BEGIN

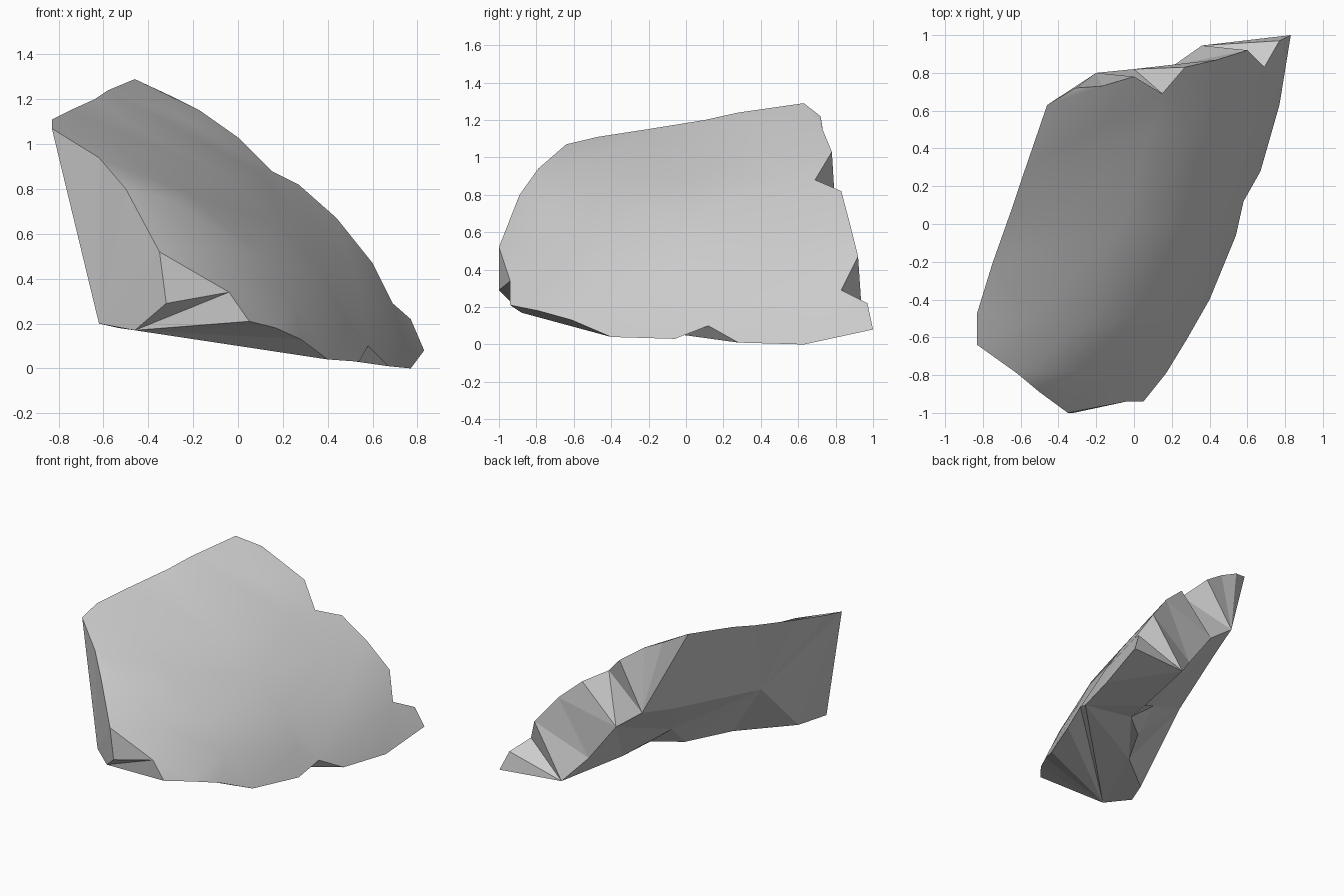
import bpy
import bmesh
from mathutils import Vector
from mathutils.geometry import delaunay_2d_cdt

default_cube = bpy.data.objects.get("Cube")
if default_cube:
    bpy.data.objects.remove(default_cube, do_unlink=True)

# Axis pairs used to flatten a patch before it is triangulated
SIDE, TOP, FRONT = (1, 2), (0, 1), (0, 2)

# Jagged outer rim: front edge, underside, broken back edge, top edge
rim_points = [
    (-.83, -.64, 1.07), (-.62, -.79, .94), (-.5, -.89, .8), (-.35, -1, .52),
    (-.04, -.94, .34), (.05, -.94, .21), (.17, -.79, .18), (.28, -.61, .13),
    (.4, -.4, .04), (.54, -.06, .03), (.58, .12, .1), (.67, .28, .01),
    (.77, .63, 0), (.83, 1, .08), (.77, .97, .22), (.69, .83, .29),
    (.6, .92, .47), (.44, .87, .67), (.27, .83, .82), (.15, .69, .88),
    (0, .78, 1.03), (-.17, .73, 1.15), (-.31, .72, 1.22), (-.46, .63, 1.29),
    (-.58, .28, 1.24), (-.64, .1, 1.2), (-.75, -.21, 1.15), (-.83, -.47, 1.11)]

# Cross-sections of the bulging outer skin: y position and its (x, z) points
skin_sections = {
    -.78: [(-.29, .75), (-.1, .53)],
    -.5: [(-.55, 1), (-.22, .78), (.1, .5), (.25, .3)],
    0: [(-.42, 1.05), (-.06, .86), (.17, .66), (.38, .43), (.5, .2)],
    .5: [(-.22, 1.1), (.1, .87), (.29, .65), (.52, .43), (.67, .2)]}

# Lower edge of the inner wall, arching up over a hollow
arch_points = [(-.62, -.76, .2), (-.53, -.56, .18), (-.52, -.14, .6), (-.28, .52, .65)]
# Broken back edge, from the wall down to the underside
back_points = [(-.2, .8, .7), (0, .82, .55), (.21, .84, .27), (.36, .945, .1)]
# Inner edge of the underside, from the back to the front
hollow_points = [(.24, .4, .11), (.17, .17, .15), (-.01, .03, .14), (-.19, -.28, .15)]

bm = bmesh.new()


def add_verts(points):
    return [bm.verts.new(p) for p in points]


def patch(outline, axes, inner=(), creases=(), smooth=False):
    """Fill a closed outline, passing through any inner points."""
    verts = list(outline) + list(inner)
    flat = [Vector((v.co[axes[0]], v.co[axes[1]])) for v in verts]
    count = len(outline)
    edges = [(i, (i + 1) % count) for i in range(count)]
    edges += [(verts.index(a), verts.index(b)) for a, b in creases]
    result = delaunay_2d_cdt(flat, edges, [], 1, 1e-5)
    source = [verts[ids[0]] for ids in result[3]]
    for tri in result[2]:
        face = bm.faces.new([source[i] for i in tri])
        face.smooth = smooth


rim = add_verts(rim_points)
arch = add_verts(arch_points)
back = add_verts(back_points)
hollow = add_verts(hollow_points)
skin = add_verts([(x, y, z) for y, row in skin_sections.items() for x, z in row])
toe, chip, dent = add_verts([(-.46, -.88, .17), (-.32, -1, .29), (-.02, .19, .3)])

# Curved outer skin
patch(rim, SIDE, inner=skin, smooth=True)
# Flat inner wall
patch(arch + back[:1] + rim[23:] + rim[:1], SIDE)
# Hollow below the wall
patch(arch[1:] + back + hollow, SIDE, inner=[dent],
      creases=[(dent, hollow[1]), (dent, hollow[2]), (dent, back[0])])
# Underside
patch([toe] + rim[5:14] + back[-1:] + hollow + arch[1::-1], TOP,
      creases=[(toe, rim[8]), (toe, rim[11]), (rim[11], hollow[1])])
# Broken back edge
patch(rim[13:24] + back, FRONT)
# Front break with a chipped corner
patch(rim[:6] + [toe, arch[0]], FRONT, inner=[chip],
      creases=[(rim[3], chip), (chip, toe), (chip, rim[4]), (rim[4], toe)])

bmesh.ops.recalc_face_normals(bm, faces=bm.faces)
mesh = bpy.data.meshes.new("stone_shard")
bm.to_mesh(mesh)
bm.free()

# Plain stone colour
stone = bpy.data.materials.new("stone grey")
stone.use_nodes = True
grey = (.6, .6, .6, 1)
stone.diffuse_color = grey
stone.node_tree.nodes["Principled BSDF"].inputs["Base Color"].default_value = grey
mesh.materials.append(stone)

shard = bpy.data.objects.new("stone_shard", mesh)
bpy.context.collection.objects.link(shard)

END

WHAT IS NEEDED: Output only the number of lines in the data above that include the word "creases".

COMPLETED TASK: 5